Covid-19 provided the opportunity for the far right to take these ideas to a much wider group of people: people already dislocated, distrustful and feeling powerless.
Millions of white, Christian, European people had assumed that measures to limit freedom of movement and entry into spaces would only ever apply to migrants, criminals, ethnic minorities, sponti protesters.
Now, in order to protect public health, some states have introduced vaccine passports for entry to clubs, restaurants, football matches and the workplace.
The vaccine passport symbolises your obligations both to society and to every other human being - obligations that free-market ideology told us should not exist.
As a result, people who have never really thought about politics before, nor engaged with it, are having finally to ask the basic question of all political philosophy: what is the source of my civil rights, and on what authority does the state restrict them?
Many people find themselves ill equipped to address that question.
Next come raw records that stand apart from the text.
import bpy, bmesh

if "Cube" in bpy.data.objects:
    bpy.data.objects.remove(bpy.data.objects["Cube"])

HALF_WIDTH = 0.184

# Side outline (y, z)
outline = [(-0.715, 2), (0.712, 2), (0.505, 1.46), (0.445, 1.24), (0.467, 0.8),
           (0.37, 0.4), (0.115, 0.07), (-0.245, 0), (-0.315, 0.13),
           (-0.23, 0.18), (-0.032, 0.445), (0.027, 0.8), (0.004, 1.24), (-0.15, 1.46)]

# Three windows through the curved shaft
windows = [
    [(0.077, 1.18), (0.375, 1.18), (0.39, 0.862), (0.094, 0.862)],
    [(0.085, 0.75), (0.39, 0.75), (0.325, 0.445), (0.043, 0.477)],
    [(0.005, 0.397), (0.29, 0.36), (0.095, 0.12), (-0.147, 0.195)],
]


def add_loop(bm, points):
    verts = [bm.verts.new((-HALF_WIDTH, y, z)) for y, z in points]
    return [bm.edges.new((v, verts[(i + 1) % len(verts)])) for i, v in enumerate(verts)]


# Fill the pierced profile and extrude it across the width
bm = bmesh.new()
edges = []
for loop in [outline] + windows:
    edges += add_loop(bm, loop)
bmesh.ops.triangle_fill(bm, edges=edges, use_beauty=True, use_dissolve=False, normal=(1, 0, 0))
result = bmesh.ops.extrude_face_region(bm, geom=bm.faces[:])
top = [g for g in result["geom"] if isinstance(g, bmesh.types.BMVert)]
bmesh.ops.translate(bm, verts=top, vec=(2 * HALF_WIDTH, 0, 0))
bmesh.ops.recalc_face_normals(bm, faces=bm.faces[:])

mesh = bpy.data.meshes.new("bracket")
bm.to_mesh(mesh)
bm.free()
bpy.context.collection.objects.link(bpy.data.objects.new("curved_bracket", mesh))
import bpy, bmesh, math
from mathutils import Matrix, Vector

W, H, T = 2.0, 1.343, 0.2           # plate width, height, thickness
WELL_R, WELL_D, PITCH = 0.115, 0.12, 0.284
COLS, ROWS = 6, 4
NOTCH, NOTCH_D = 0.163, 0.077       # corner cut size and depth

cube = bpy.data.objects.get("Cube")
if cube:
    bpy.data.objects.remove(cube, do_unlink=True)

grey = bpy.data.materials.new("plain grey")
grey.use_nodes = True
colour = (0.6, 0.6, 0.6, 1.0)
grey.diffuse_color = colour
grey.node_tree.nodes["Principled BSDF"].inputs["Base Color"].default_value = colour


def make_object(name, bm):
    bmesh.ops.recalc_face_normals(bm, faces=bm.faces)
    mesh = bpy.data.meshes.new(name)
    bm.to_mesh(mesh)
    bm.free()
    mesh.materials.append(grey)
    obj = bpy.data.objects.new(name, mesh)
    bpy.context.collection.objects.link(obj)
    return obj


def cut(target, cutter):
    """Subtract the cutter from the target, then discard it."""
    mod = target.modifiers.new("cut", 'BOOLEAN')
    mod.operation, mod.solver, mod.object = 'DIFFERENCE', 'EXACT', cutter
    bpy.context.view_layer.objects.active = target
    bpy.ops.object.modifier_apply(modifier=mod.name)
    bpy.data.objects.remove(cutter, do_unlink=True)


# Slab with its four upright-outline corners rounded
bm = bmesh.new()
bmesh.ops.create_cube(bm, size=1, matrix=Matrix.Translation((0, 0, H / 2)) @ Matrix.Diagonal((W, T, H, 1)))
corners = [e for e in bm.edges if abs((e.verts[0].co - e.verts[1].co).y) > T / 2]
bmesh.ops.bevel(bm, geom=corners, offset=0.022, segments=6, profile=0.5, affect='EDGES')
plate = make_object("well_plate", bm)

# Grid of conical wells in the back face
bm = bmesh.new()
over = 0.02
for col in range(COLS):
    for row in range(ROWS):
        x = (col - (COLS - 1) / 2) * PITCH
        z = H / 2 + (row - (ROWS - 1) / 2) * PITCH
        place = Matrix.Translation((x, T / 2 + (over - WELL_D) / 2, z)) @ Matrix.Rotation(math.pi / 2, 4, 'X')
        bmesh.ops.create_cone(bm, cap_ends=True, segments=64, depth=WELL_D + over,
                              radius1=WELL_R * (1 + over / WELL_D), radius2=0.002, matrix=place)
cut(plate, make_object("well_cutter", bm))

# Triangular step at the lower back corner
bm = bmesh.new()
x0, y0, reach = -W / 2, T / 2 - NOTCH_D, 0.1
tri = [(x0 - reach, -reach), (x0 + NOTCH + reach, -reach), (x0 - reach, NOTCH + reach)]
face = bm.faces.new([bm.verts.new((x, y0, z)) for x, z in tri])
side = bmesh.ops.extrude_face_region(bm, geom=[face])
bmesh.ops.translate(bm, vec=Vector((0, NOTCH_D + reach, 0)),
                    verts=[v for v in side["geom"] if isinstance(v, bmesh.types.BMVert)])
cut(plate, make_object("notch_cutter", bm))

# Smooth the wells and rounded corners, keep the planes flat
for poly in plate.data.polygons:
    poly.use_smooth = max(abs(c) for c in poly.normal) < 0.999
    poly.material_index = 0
For three decades the market was supposed to answer it. Neoliberalism was, as William Davies puts it, “the disenchantment of politics by economics” - the replacement of political judgement (and therefore political philosophy) with economic evaluation.
Davies explains that, for at least 30 years, the authority of the state derived from economic rationalism, and the expert voices dispensing it. Once the economic rationale is secondary, there is no anchor for political beliefs - especially among the young, who have only ever known the neoliberal system.
Excitement and purpose
What characterises the wider periphery of young people on the anti-passport demos is their ordinaryness. They are rarely part of a pre-existing youth subculture: they are the ones dressed in clothes from Primark xand TK Maxx - cut-price and unfashionable.
What the anti-vaxx movement brings to their life is excitement and purpose. One minute they are nobody, with an uninspiring job. The next minute they are on a demo through bourgeois Vienna, breathing the smoke of flares and fireworks, behind banners accusing the global liberal elite of being "filth" (dreck) and of enacting genocide against them, both through immigration and vaccination.
Hannah Arendt understood such people well. In The Origins of Totalitarianism she wrote:
"They do not believe in anything visible, in the reality of their own experience; they do not trust their eyes and ears but only their imaginations, which may be caught by anything that is at once universal and consistent in itself".
We should debate the wisdom of vaccine passports, and listen to those who worry about the infringement of civil liberties they inflict. But this is not really about the passports: it is about identity.
The lost children of late neoliberalism are searching for a new persona and - if we do not fight hard for the liberal, tolerant persona, who accepts complexity, respects science and understands the basic idea of a social contract - the far right persona will flourish.
Thanks for subscribing. My book How To Stop Fascism: History, Ideology, Resistance is now out also in Italian as Come fermare il nuovo fascismo. Available here.